David Brooks, bringing you “development and modernization” as he gets them
The reason there are such wide variations in ticket rates is that human beings are not merely products of economics. The diplomats paid no cost for parking illegally, thanks to diplomatic immunity. But human beings are also shaped by cultural and moral norms. If you’re Swedish and you have a chance to pull up in front of a fire hydrant, you still don’t do it. You’re Swedish. That’s who you are. ~David Brooks, The New York Times
The Swedes may be grateful that an American columnist on the right has finally made a reference to them that does not involves references either to socialism or selling weapons to Germany during WWII, but you still get the sense that if Brooks understands that human beings are not simply products of economics they are not a lot more than that. The item he chose to illustrate cultural difference was parking habits by nationality, which might tell us something about certain national habits when it comes to obeying ordinances and signs and respecting the relative orderliness of urban space, but even so to call this observation superficial would be to give superficiality an even worse reputation. It’s almost as if Brooks doesn’t quite want to accept the existence of virtually ineradicable cultural difference, so he tries to demonstrate it in the least disturbing way possible: Chadians and Sudanese thumb their noses at parking restrictions, but Scandinavians and Israelis are very puncitilious in parking legally. Perhaps it is an irenic attempt to say that the differences aren’t really that great; cultural difference, at the end of the day, is really just a small disagreement about parking etiquette. Perhaps this has a far more powerful meaning for people in a parking-strapped city awash in foreign diplomats, but does an attitude towards parking really reveal the significant obstacles to “development and modernization” in these cultures? Probably not, but let’s move on.

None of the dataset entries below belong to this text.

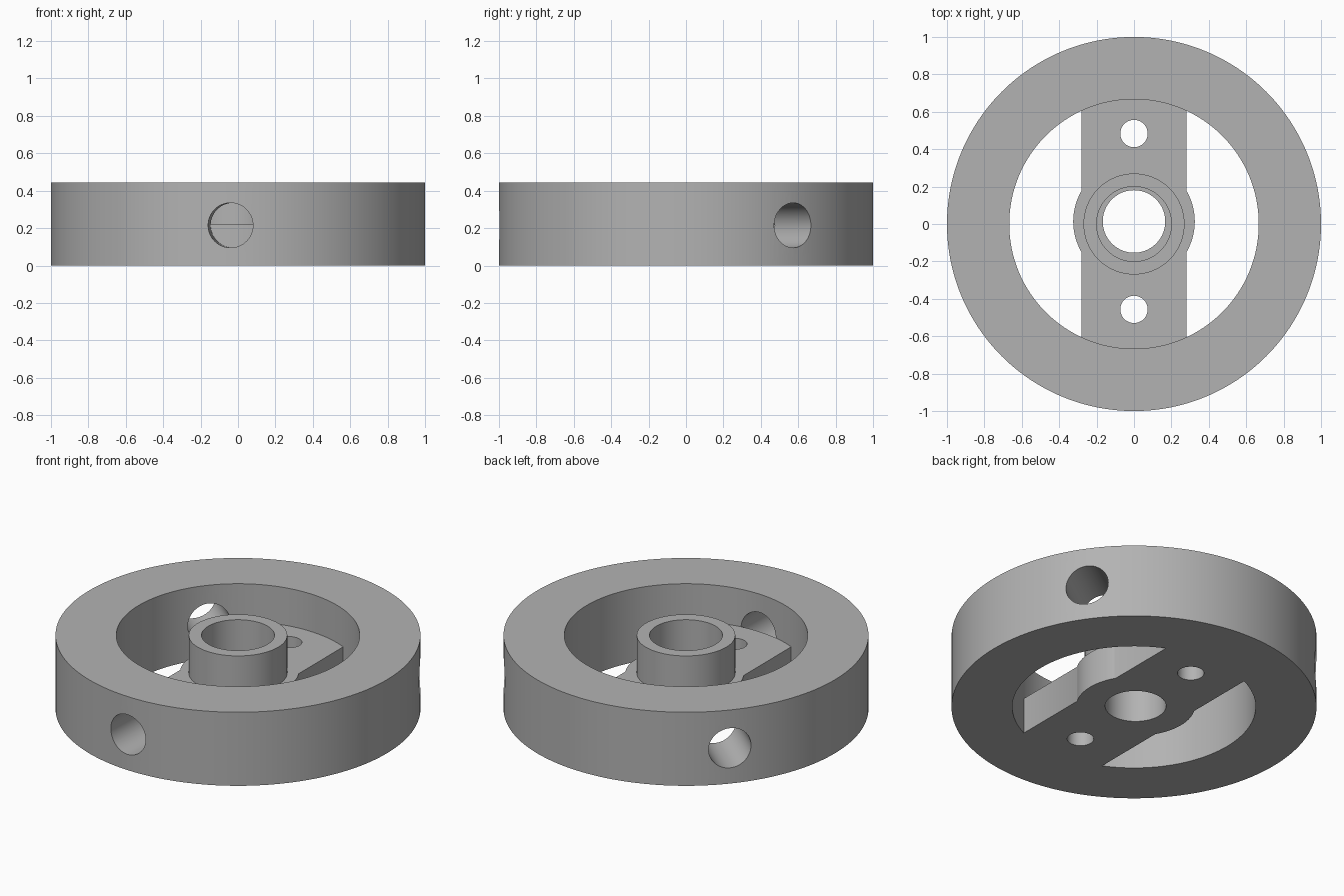
import bpy
from math import radians, cos, sin
from mathutils import Matrix

cube = bpy.data.objects.get("Cube")
if cube:
    bpy.data.objects.remove(cube)

HEIGHT = 0.445
BAR_TOP = 0.218
INNER = 0.667
AXIS_Y = 0.0135   # the bored features sit slightly towards the back

grey = bpy.data.materials.new("machined_grey")
colour = (0.45, 0.45, 0.45, 1)
grey.use_nodes = True
grey.diffuse_color = colour
grey.node_tree.nodes["Principled BSDF"].inputs["Base Color"].default_value = colour


def cylinder(name, radius, z0, z1, x=0, y=0, sides=128):
    bpy.ops.mesh.primitive_cylinder_add(vertices=sides, radius=radius, depth=z1 - z0,
                                        location=(x, y, (z0 + z1) / 2))
    obj = bpy.context.object
    obj.name = name
    obj.data.materials.append(grey)
    return obj


def combine(obj, tool, operation="DIFFERENCE"):
    """Apply a boolean and discard the tool."""
    tool.hide_render = True
    mod = obj.modifiers.new("combine", "BOOLEAN")
    mod.operation = operation
    mod.solver = "EXACT"
    mod.object = tool
    bpy.context.view_layer.objects.active = obj
    bpy.ops.object.modifier_apply(modifier=mod.name)
    bpy.data.objects.remove(tool)


def smooth(obj):
    bpy.ops.object.select_all(action="DESELECT")
    obj.select_set(True)
    bpy.context.view_layer.objects.active = obj
    bpy.ops.object.shade_smooth_by_angle(angle=radians(30))


# Outer rim with three radial holes
rim = cylinder("rim", 1, 0, HEIGHT, sides=192)
combine(rim, cylinder("rim_cutter", INNER, -0.1, HEIGHT + 0.1))
for azimuth in (-92.3, 35, 139):
    a = radians(azimuth)
    drill = cylinder("radial_cutter", 0.12, -0.4, 0.4, sides=64)
    drill.matrix_world = (Matrix.Translation((0.85 * cos(a), 0.85 * sin(a), 0.215))
                          @ Matrix.Rotation(a, 4, "Z") @ Matrix.Rotation(radians(90), 4, "Y"))
    combine(rim, drill)
smooth(rim)

# Cross bar: straight sides, ends fitted to the rim, round bulge at the middle
bar = cylinder("cross_bar", INNER, 0, BAR_TOP)
bpy.ops.mesh.primitive_cube_add(size=1, location=(0, 0, BAR_TOP / 2))
slab = bpy.context.object
slab.scale = (0.56, 2, 1)
bpy.context.view_layer.update()
combine(bar, slab, "INTERSECT")
combine(bar, cylinder("bulge", 0.325, 0, BAR_TOP, y=AXIS_Y), "UNION")

# Centre bore and two bolt holes
combine(bar, cylinder("bore_cutter", 0.167, -0.1, HEIGHT, y=AXIS_Y))
for side in (-1, 1):
    combine(bar, cylinder("bolt_cutter", 0.073, -0.1, HEIGHT,
                          y=AXIS_Y + side * 0.47, sides=48))
smooth(bar)

# Raised hub with a wider bore
hub = cylinder("hub", 0.27, BAR_TOP, HEIGHT)
combine(hub, cylinder("hub_cutter", 0.2, 0, HEIGHT + 0.1))
smooth(hub)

In some ways, a conservative should like the idea of development. He might even be expected to like development when the term is applied to the social, political, and economic spheres in certain ways. It is an organic, psychological and physiological metaphor based on the idea of natural (physical, spiritual and emotional) development of human beings. Like a person, the idea goes, a society has stages of development: infancy, adolescence, adulthood, old age and, of course, finally death. It lends itself to a cyclical theory of history, though it can be fairly easily hijacked and used for progressive narratives of history as well, and this is what Brooks does with the term. But, in many ways, development is a worthwhile concept for thinking about society and political order as things that have grown and come into being over time rather than having been ”founded,” which no sane social or political order ever has been.
Nowadays development is also a rather troublesome term. Today it is associated with the Reconstruction of small towns to suit the interests of business, developers, “growth” and local government revenues in the post-Kelo world. (To paraphrase Prof. Lukacs, growth is not necessarily progress–cancer is also growth.) There is definitely a sense that increased uniformity, drabness, ugliness and dependency on distant economic masters are the things that are being developed and these are the things towards which talk of “development” leads here at home. Overseas it is typically associated with the latest dispensers of “economic development,” and this has crept into every part of our language when we talk about the rest of the world and ourselves: there is no more First or Third World but developed and developing nations, as if we were the flowers in full bloom and they were the bulbs still waiting to spring forth, and we are ready to dump copious amounts of fertiliser via the WTO and the Doha round on those bulbs to help them “grow.”
The thrust of the article is that cultural difference accounts for different rates of development, but then this presupposes that Brooks’ idea of development is some innate, obvious or otherwise self-evident standard of development to which everyone would objectively agree were it not for their cultural hang-ups. There is a general standard for determining the sanity and well-being of a society, and this is human nature. It is commonplace to assume that Brooks’ kind of “development and modernization” (and it is important to note that the pairing here is really more of a redundancy–for Brooks, the two are one and the same) are basically well-suited for human nature, bring out more of the full potential in man than would otherwise be the case and do not fundamentally contradict that nature. But I would submit that the sort of development that corporations are foisting on “developing” nations and the towns and countryside of America alike has little relationship to man’s proper nature and works insidiously against that nature to try to reduce man to the level of an economic functionary.